Kabul Bank crisis followed U.S. push for cleanup
Friday, September 17, 2010; 7:42 PM
WASHINGTON - Late last month, a small team of U.S. Treasury Department experts rushed to Kabul ahead of a debacle Washington hoped wouldn't happen, but inadvertently helped create.
The three-man "quick response team" arrived in the Afghan capital on Aug. 31 - a day before Afghan depositors began clamoring for their money back from Afghanistan's largest, most politically potent and also dangerously freewheeling private bank.
The unraveling of Kabul Bank, which last week led to violent clashes between security forces and civil servants trying to withdraw their salaries, has hammered the credibility of President Hamid Karzai - whose brother is a major shareholder in the bank - and battered a central pillar of the U.S. strategy for bringing economic and political stability to Afghanistan.
The Treasury Department and the U.S. Agency for International Development, or USAID, which have both worked closely with the Afghan Central Bank, say it was never their job to scrutinize the misdeeds of individual Afghan banks but to focus on training Afghans to do that work.
But interviews with Afghan and American officials as well as Kabul Bank's principal shareholders make clear that the United States played a key role in persuading Afghan authorities to finally rein in Kabul Bank at the end of August, a move that many Afghan businessmen viewed as long overdue but which also triggered a run on the bank.
The current mess and months of earlier indecision about how to deal with Kabul Bank illustrate the perils created by a deeply distrustful but mutually dependent relationship between Washington and Kabul. U.S. officials are wary of pushing the Afghan government too hard for change but also have an excuse for inaction on discomfiting, politically sensitive questions seen as best answered by the Afghans. At the same time, Afghan officials are heavily reliant on American aid and expertise, but often feel shielded from the need to make tough decisions on their own.
When depositors first started thronging Kabul Bank to pull their savings on Sept. 1, Mahmoud Karzai, the president's brother, demanded that the United States "do something" to bail out the bank. At the same time, he fumed that American officials had engineered the crisis at Kabul Bank so as to hurt his brother.
In the end, Kabul Bank may have been saved, or at least given a temporary reprieve, by divine intervention: a long holiday to mark the end of Ramadan, the Islamic holy month, prevented depositors from yanking their funds. When the bank reopened for business this week, much of the previous panic had subsided.

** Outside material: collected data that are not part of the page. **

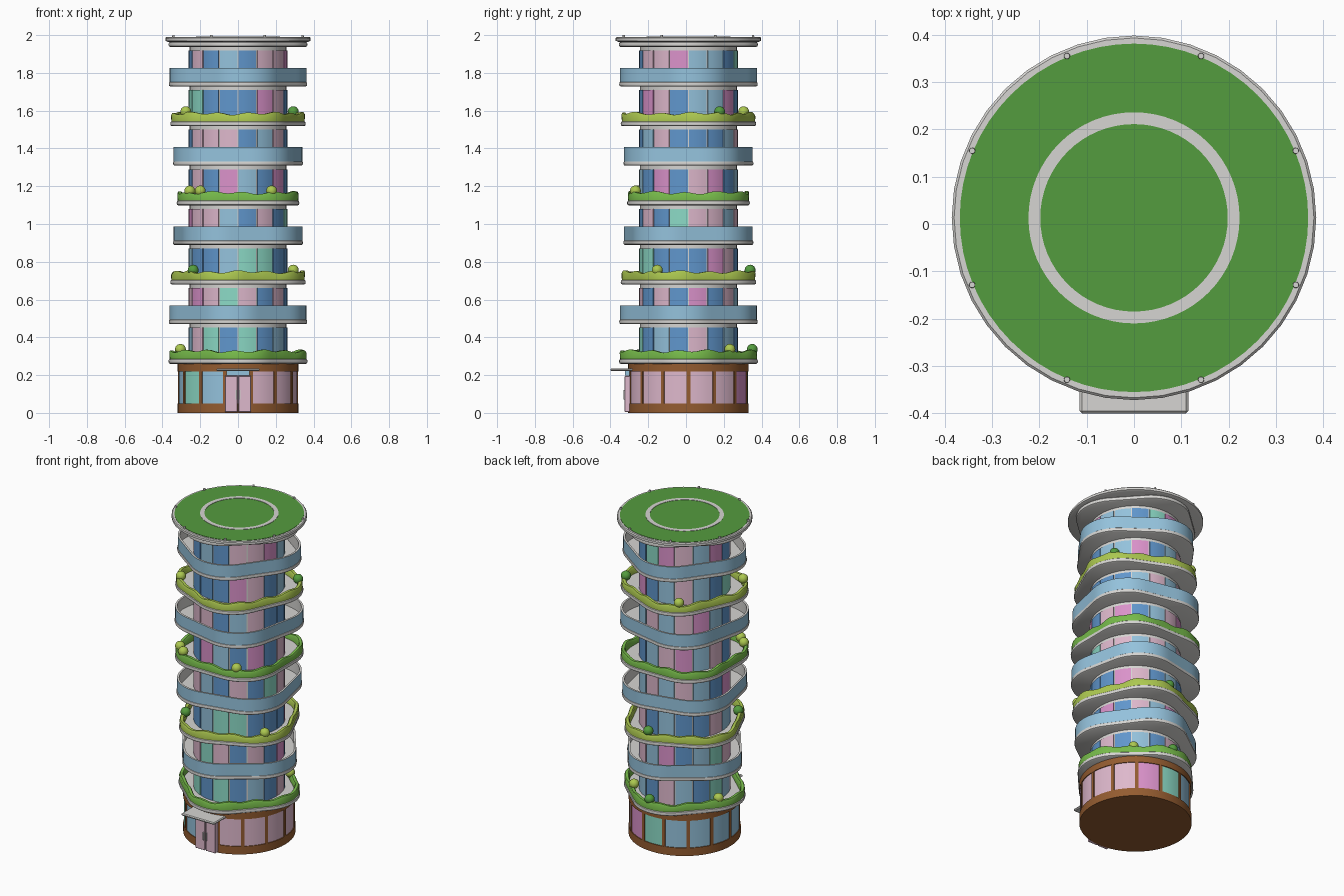
import bpy, bmesh, math
from mathutils import Vector

if "Cube" in bpy.data.objects:
    bpy.data.objects.remove(bpy.data.objects["Cube"])

CY = 0.013          # tower axis sits slightly behind the origin
STEP = 0.2097       # storey height
TAU = 2 * math.pi


def mat(name, r, g, b):
    m = bpy.data.materials.new(name)
    lin = [((c / 255 + 0.055) / 1.055) ** 2.4 for c in (r, g, b)]
    m.diffuse_color = (*lin, 1)
    m.use_nodes = True
    m.node_tree.nodes["Principled BSDF"].inputs["Base Color"].default_value = m.diffuse_color
    return m


GREY = mat("light_grey", 214, 213, 210)
BROWN = mat("brown", 148, 92, 48)
PAD = mat("pad_green", 84, 156, 62)
HEDGE = mat("hedge_green", 118, 186, 74)
LIME = mat("lime", 172, 200, 80)
BLUE = mat("blue", 96, 150, 204)
LIGHT = mat("light_blue", 148, 194, 220)
PALE = mat("pale_pink", 222, 184, 204)
PINK = mat("pink", 218, 146, 202)
MINT = mat("mint", 140, 218, 198)
GLASS = [BLUE, LIGHT, PALE, PINK, MINT]
CODE = "BLPMT"


def finish(name, bm, mats, smooth=True):
    bmesh.ops.recalc_face_normals(bm, faces=bm.faces)
    me = bpy.data.meshes.new(name)
    bm.to_mesh(me)
    bm.free()
    ob = bpy.data.objects.new(name, me)
    bpy.context.collection.objects.link(ob)
    for m in mats:
        me.materials.append(m)
    if smooth:
        bpy.ops.object.select_all(action='DESELECT')
        ob.select_set(True)
        bpy.context.view_layer.objects.active = ob
        bpy.ops.object.shade_smooth_by_angle(angle=math.radians(35))
    return ob


def loft(name, loops, mats, closed=False, idx=None):
    """Skin equal-length loops; closed joins last to first, otherwise cap both ends."""
    bm = bmesh.new()
    rows = [[bm.verts.new(p) for p in lp] for lp in loops]
    n = len(rows[0])
    for j in range(len(rows) if closed else len(rows) - 1):
        a, b = rows[j], rows[(j + 1) % len(rows)]
        for i in range(n):
            f = bm.faces.new((a[i], a[(i + 1) % n], b[(i + 1) % n], b[i]))
            f.material_index = idx[j] if idx else 0
    if not closed:
        bm.faces.new(rows[0])
        bm.faces.new(rows[-1])
    return finish(name, bm, mats)


def circle(r, z, n=48):
    return [(r * math.cos(TAU * i / n), CY + r * math.sin(TAU * i / n), z) for i in range(n)]


def outline(inset, turn, z):
    """Rounded square, turned about the tower axis; z may be a function of the index."""
    k, r, pts = 0.105, 0.22 - inset, []
    for c in range(4):
        base = math.pi / 2 * c
        centre = Vector((k, k))
        for i in range(13):
            a = math.pi / 2 * i / 12
            p = centre + Vector((math.cos(a), math.sin(a))) * r
            pts.append((base, p))
        for i in range(1, 8):
            pts.append((base, Vector((k - 2 * k * i / 8, k + r))))
    out = []
    for i, (base, p) in enumerate(pts):
        a = base + turn
        x, y = p.x * math.cos(a) - p.y * math.sin(a), p.x * math.sin(a) + p.y * math.cos(a)
        out.append((x, CY + y, z(i) if callable(z) else z))
    return out


def arc_block(bm, r0, r1, a0, a1, z0, z1, index=0, n=4):
    """Curved box between two radii and two angles."""
    secs = []
    for i in range(n + 1):
        a = a0 + (a1 - a0) * i / n
        secs.append([bm.verts.new((r * math.cos(a), CY + r * math.sin(a), z))
                     for r, z in ((r0, z0), (r1, z0), (r1, z1), (r0, z1))])
    faces = [bm.faces.new(secs[0]), bm.faces.new(secs[-1])]
    for a, b in zip(secs, secs[1:]):
        for j in range(4):
            faces.append(bm.faces.new((a[j], a[(j + 1) % 4], b[(j + 1) % 4], b[j])))
    for f in faces:
        f.material_index = index


def box(name, x, y, z, m, bevel=0):
    bm = bmesh.new()
    bmesh.ops.create_cube(bm, size=1)
    for v in bm.verts:
        v.co = [c[0] + (c[1] - c[0]) * (t + 0.5) for c, t in zip((x, y, z), v.co)]
    if bevel:
        bmesh.ops.bevel(bm, geom=bm.edges[:], offset=bevel, segments=1, affect='EDGES')
    return finish(name, bm, [m], False)


# Ground floor: brown drum with bands, mullions and fourteen panels
loft("base_drum", [circle(0.309, 0.0, 56), circle(0.309, 0.262, 56)], [BROWN])
for nm, z0, z1 in (("base_plinth", 0, 0.05), ("base_cornice", 0.22, 0.264)):
    loft(nm, [circle(0.319, z0, 56), circle(0.319, z1, 56)], [BROWN])
bm, bm2 = bmesh.new(), bmesh.new()
seg = TAU / 14
for k, c in enumerate("PPPPPPMTLLLLTL"):
    mid = -math.pi / 2 + k * seg
    arc_block(bm, 0.30, 0.314, mid - seg / 2, mid + seg / 2, 0.045, 0.225, CODE.index(c))
    edge = mid + seg / 2
    arc_block(bm2, 0.30, 0.318, edge - 0.03, edge + 0.03, 0.045, 0.225, 0, 1)
finish("base_panels", bm, GLASS)
finish("base_mullions", bm2, [BROWN])

# Entrance: double door, transom, handles and canopy
for s, nm in ((-1, "left"), (1, "right")):
    box("door_" + nm, sorted((s * 0.002, s * 0.07)), (-0.325, -0.28), (0.004, 0.195), PALE, 0.003)
    box("door_handle_" + nm, sorted((s * 0.006, s * 0.012)), (-0.332, -0.32), (0.07, 0.12), GREY)
box("door_transom", (-0.06, 0.06), (-0.322, -0.28), (0.197, 0.222), LIGHT)
box("canopy", (-0.115, 0.115), (-0.4, -0.27), (0.222, 0.236), GREY, 0.005)

# Tower core and coloured windows, sixteen to a storey
loft("tower_core", [circle(0.256, 0.25, 64), circle(0.256, 1.95, 64)], [GREY])
FLOORS = ["TBLBPBLBPLBTLPTB", "PBPBMBPLMBLTPMPT", "TTBBBMPBLBBPLBBL", "BPBTPPLPLPLBMPPL",
          "LBMBPMBLPMLPBPBM", "BLPBBBLPLPMLBPPP", "BMPBLLMBLPLBTTBB", "BPPMLLBTMPLMBPBL"]
bm = bmesh.new()
for f, row in enumerate(FLOORS):
    z0 = 0.288 + f * STEP
    for k, c in enumerate(row):
        a = -math.pi / 2 + k * TAU / 16
        arc_block(bm, 0.25, 0.261, a + 0.014, a + TAU / 16 - 0.014, z0, z0 + 0.163, CODE.index(c))
finish("windows", bm, GLASS)

# Balconies: each slab turns twelve degrees; hedges and blue parapets alternate
for f in range(9):
    z = 0.26 + f * STEP
    t = math.radians(48 - 12 * f)
    loft(f"slab_{f}", [outline(d, t, z + h) for d, h in
                       ((0.008, 0), (0.002, 0.004), (0, 0.012), (0.002, 0.022), (0.008, 0.027))], [GREY])
    if f == 8:
        break
    if f % 2:
        loft(f"parapet_{f}", [outline(d, t, z + h) for d, h in
                              ((0.004, 0.022), (0.004, 0.098), (0.016, 0.098), (0.016, 0.022))],
             [LIGHT, GREY], True, [0, 1, 1, 0])
    else:
        def wave(h):
            return lambda i: h + 0.006 * math.sin(TAU * i * 13 / 80) + 0.003 * math.sin(TAU * i * 5 / 80)
        loft(f"hedge_{f}", [outline(0.006, t, z + 0.022), outline(0.004, t, wave(z + 0.058)),
                            outline(0.009, t, wave(z + 0.067)), outline(0.025, t, wave(z + 0.067)),
                            outline(0.031, t, wave(z + 0.058)), outline(0.031, t, z + 0.022)],
             [LIME if f % 4 else HEDGE], True)

# Round bushes: storey, angle in degrees, colour
for f, deg, m in ((0, 163, LIME), (0, 50, LIME), (0, 88, PAD), (2, 220, PAD), (2, 330, LIME), (2, 86, PAD),
                  (4, 222, LIME), (4, 234, LIME), (4, 302, LIME), (6, 213, LIME), (6, 28, PAD), (6, 118, LIME)):
    d = Vector((math.cos(math.radians(deg)), math.sin(math.radians(deg))))
    ring = outline(0.03, math.radians(48 - 12 * f), 0)
    p = max(ring, key=lambda q: Vector((q[0], q[1] - CY)).normalized().dot(d))
    bm = bmesh.new()
    bmesh.ops.create_icosphere(bm, subdivisions=3, radius=0.029)
    bmesh.ops.translate(bm, verts=bm.verts, vec=(p[0], p[1], 0.26 + f * STEP + 0.076))
    finish("bush", bm, [m])

# Rooftop landing pad with green field, painted ring and edge lights
loft("pad_rim", [circle(r, z, 40) for r, z in
                 ((0.372, 1.964), (0.385, 1.97), (0.385, 1.984), (0.38, 1.989))], [GREY])
loft("pad_field", [circle(0.368, 1.985, 64), circle(0.368, 1.991, 64)], [PAD])
loft("pad_ring", [circle(r, z, 64) for r, z in
                  ((0.198, 1.988), (0.223, 1.988), (0.223, 1.993), (0.198, 1.993))], [GREY], True)
for k in range(8):
    a = TAU * (k + 0.5) / 8
    bm = bmesh.new()
    bmesh.ops.create_cone(bm, cap_ends=True, segments=12, radius1=0.007, radius2=0.006, depth=0.016)
    bmesh.ops.translate(bm, verts=bm.verts,
                        vec=(0.37 * math.cos(a), CY + 0.37 * math.sin(a), 1.992))
    finish("edge_light", bm, [GREY])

But the bank's future is far from certain as Afghan authorities work to disentangle a web of illicit loans, and big questions remain: What pushed Kabul Bank to the brink of collapse, and why did it take so long for both Afghan and American officials to try to get a grip on a critical financial institution whose unorthodox practices had been an open secret in Afghanistan for years? These included big, risky bets on Dubai real estate and large concealed loans to Kabul Bank's own shareholders well beyond the legal limit.
"Everyone knew this mess would happen one day, but no one did anything," said an Afghan businessman, who recalled warning President George W. Bush's ambassador to Kabul, Zalmay Khalilzad, to watch out for Kabul Bank. "This thing is going to make you cry someday," the businessman said he told Khalilzad. Khalilzad did not respond to a request for comment.
A U.S. official who asked not to be named because of the sensitivity of the matter said that the Treasury Department - which has about 20 staffers stationed full time in Afghanistan - collected detailed information about possible improprieties by Kabul Bank and earlier this year urged the governor of the Afghan Central Bank, Abdul Qadir Fitrat, to take corrective action.
This information flowed in part from Kabul Bank's own senior executives following a bitter rift over the summer between the bank's chairman, Sherkhan Farnood, and its chief executive, Khalilullah Fruzi. Both Farnood and Fruzi have since been forced to step down but remain the bank's biggest shareholders.